# [The problem]
Go through the data below. List every line that holds the word "append".

[Plain-text document sources]
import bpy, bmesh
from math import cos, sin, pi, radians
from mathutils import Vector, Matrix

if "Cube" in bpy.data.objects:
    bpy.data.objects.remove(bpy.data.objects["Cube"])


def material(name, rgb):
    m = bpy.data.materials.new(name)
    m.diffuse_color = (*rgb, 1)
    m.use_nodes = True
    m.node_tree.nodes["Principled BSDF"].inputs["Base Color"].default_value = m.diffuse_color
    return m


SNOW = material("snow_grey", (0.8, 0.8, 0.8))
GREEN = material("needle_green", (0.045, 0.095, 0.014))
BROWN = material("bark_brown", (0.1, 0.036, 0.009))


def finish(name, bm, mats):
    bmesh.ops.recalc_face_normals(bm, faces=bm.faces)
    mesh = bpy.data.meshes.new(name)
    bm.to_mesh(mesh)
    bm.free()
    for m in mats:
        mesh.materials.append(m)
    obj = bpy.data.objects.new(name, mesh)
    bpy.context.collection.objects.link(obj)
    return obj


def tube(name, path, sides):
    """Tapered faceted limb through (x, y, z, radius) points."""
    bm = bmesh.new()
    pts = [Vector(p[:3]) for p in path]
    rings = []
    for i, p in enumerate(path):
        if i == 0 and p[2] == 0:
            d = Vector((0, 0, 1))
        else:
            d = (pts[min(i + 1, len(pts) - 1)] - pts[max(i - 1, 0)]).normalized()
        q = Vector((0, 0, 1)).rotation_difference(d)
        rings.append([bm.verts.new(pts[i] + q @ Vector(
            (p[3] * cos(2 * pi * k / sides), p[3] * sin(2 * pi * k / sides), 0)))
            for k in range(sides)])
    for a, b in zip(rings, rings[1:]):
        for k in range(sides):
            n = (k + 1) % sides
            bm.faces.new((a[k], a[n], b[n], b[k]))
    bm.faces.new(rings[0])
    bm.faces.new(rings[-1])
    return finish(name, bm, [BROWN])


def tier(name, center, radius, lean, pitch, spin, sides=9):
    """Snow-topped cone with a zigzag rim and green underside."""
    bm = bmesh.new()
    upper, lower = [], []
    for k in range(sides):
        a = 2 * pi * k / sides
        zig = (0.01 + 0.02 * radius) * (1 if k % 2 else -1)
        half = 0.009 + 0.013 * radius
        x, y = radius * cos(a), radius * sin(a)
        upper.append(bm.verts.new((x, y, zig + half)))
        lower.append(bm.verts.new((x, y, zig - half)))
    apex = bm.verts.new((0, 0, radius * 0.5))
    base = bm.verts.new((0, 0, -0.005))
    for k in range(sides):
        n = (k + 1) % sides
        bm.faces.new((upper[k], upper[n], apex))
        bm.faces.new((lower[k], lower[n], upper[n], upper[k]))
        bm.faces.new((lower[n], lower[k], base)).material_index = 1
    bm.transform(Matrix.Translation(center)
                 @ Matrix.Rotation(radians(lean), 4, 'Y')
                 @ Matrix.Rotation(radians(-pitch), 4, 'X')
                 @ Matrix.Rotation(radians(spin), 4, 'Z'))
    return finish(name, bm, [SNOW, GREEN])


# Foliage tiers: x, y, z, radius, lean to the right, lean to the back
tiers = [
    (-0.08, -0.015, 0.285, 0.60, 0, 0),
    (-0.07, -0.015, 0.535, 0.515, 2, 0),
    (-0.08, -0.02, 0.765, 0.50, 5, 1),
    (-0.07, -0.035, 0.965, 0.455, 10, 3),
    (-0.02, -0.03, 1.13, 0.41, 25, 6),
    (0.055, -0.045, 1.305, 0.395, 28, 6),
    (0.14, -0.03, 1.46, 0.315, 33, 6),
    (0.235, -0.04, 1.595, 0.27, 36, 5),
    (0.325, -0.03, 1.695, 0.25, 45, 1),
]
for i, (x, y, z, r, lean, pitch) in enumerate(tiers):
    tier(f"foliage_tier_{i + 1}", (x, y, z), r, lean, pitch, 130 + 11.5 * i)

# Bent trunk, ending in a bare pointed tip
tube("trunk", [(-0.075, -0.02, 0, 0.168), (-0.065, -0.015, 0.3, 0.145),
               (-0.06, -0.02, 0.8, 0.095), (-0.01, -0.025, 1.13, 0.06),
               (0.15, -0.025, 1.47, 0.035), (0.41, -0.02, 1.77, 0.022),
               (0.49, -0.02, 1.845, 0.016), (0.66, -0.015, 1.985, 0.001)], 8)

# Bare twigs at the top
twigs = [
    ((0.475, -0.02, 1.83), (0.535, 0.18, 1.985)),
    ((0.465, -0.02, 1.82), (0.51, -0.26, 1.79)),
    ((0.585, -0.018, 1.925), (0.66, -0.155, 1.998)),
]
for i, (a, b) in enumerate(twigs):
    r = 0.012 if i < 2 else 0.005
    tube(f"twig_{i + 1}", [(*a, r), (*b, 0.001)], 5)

# [Response to the exercise]
        mesh.materials.append(m)
        rings.append([bm.verts.new(pts[i] + q @ Vector(
        upper.append(bm.verts.new((x, y, zig + half)))
        lower.append(bm.verts.new((x, y, zig - half)))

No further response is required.